Watched Younis Khan in the middle of Pakistan innings #1. As his partners departed from the other end and the Indians went into their happy huddle (the huddle, by itself, now a too-familiar cricket staple), he stood there, leaning on his bat, waiting for the next partner to enter and likely leave. A somewhat forlorn figure. What does a guy like that think at times like that?

"Is nobody going to stay with me?" "What a dumb shot old XYZ played!" "Wonder what's for dessert at lunch." Or something else?

And a similar query went through my mind as I watched the Indians come out after lunch. Dravid and Karthick were in the lead, walking steadily towards their positions behind the stumps (as first slip and wicketkeeper, respectively), in animated conversation. What do they talk about?

"Man, this Younis is an obstacle!" "Like the way you caught Youhana!" "Didja try the kaali-dal? Out of this world!" Or something else?


How does a wave start? I mean, if I started waving my arms up and down, I think my neighbours in the stands would, at best, look at me strangely and move a few seats away. Yet every now and then, a wave would erupt, rippling around the stadium. How? Related question: how does the direction get determined? Some waves move clockwise, some anticlockwise. (None, let it be said, uncleclockwise). Why?

I think it was that irrepressible publication, the Journal of Irreproducible Results, that once published a paper on what has to be a related phenomenon in the NBA (that's the National Basketball Association). When a player shoots and misses by a mile, and if that player is from the visiting team, a spontaneous chant starts up: "Air Ball! Air Ball!" The interesting thing is not so much that such a chant starts up, nor that it happens in every NBA venue. What's truly interesting about this is that, wherever and whenever these two words are chanted, they hit the SAME two notes on the scale.

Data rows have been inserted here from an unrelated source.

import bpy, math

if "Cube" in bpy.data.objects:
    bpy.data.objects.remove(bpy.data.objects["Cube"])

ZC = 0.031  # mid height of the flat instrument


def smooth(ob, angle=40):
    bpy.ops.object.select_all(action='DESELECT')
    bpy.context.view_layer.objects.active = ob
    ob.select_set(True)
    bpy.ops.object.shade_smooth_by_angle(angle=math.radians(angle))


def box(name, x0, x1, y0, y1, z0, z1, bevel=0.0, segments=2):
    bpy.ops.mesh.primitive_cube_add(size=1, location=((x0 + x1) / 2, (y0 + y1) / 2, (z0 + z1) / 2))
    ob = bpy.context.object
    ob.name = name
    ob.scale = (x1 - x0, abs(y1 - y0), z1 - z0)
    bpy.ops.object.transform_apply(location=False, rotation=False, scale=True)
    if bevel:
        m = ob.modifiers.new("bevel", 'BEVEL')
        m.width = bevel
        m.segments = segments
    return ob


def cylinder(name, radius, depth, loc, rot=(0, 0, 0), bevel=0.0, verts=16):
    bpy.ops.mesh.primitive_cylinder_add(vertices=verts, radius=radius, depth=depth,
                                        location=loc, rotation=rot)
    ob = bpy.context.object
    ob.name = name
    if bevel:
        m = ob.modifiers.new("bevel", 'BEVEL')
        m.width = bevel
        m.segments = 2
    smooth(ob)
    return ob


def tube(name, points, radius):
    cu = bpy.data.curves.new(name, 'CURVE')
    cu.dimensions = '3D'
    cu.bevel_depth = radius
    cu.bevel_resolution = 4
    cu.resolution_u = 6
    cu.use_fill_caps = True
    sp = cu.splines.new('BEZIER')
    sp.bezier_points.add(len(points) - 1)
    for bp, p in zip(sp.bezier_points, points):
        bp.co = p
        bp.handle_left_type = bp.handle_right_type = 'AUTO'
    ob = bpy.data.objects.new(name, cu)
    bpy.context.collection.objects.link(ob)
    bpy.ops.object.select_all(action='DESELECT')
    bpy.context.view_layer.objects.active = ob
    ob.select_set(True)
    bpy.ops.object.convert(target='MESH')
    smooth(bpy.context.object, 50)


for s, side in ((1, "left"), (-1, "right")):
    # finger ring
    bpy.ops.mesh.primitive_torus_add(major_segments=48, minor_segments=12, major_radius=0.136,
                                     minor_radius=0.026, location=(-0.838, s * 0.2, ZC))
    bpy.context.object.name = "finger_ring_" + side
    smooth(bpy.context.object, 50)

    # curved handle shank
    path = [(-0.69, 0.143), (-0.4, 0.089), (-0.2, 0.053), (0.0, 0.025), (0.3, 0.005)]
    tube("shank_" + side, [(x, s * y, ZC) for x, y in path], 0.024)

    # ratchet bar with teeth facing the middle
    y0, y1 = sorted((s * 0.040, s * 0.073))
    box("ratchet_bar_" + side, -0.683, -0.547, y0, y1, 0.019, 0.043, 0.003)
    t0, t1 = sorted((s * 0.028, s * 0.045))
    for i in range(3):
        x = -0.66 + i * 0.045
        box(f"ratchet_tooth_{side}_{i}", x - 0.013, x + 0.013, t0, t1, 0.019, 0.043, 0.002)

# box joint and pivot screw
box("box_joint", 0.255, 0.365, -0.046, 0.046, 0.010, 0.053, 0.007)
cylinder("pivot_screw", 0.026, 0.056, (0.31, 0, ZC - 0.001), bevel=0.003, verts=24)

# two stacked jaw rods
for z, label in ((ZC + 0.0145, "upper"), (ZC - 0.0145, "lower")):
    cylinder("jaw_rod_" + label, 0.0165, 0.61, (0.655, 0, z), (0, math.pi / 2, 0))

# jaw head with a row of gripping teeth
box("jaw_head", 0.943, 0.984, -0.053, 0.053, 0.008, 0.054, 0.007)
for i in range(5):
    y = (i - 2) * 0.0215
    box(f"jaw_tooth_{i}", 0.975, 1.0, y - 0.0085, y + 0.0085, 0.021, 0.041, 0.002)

How? Gotta go check my copy of JIRR. Gotta get the JIRR to investigate the wave now. Unless they already have.


One whole section of the stands at the Chinnaswamy stadium has gigantic nets strung up, from rafters to fence below. But only that section, perhaps one-fourth of the entire stadium circumference. The nets are there to prevent stuff being thrown onto the field.

But why only those stands? They are the cheap ones. Is it a determined demographic fact that only the denizens of cheap stands throw stuff?


Samanth Subramanian / Baradwaj Rangan said...

It's interesting you caught the demographic significance of the nets too. I'd been at Bangalore for the Australia-India Test last year, and I wrote about the very same thing here:

Anonymous said...

Oh! its a trivia: the huge nets were constructed for the "Come on India, dikha do" ad. The extra-enthu guy jumps onto these taller nets to cheer the Indian team.

Anonymous said...

I was thinking of the dessert, -- who cares about the match (we knew the result beforehand anyway ;-) -- it turned out to be ice-cream. I am Younis Khan, and I approve this message. ;-)

P.S. On the Internet not everyone does not know that you are not the same dawg.

wise donkey said...

the wave starts with a countdown 10,9.... well thats the way it was in Wankhede :) not sure on the specific direction.

The net well... I think mohali moat better :)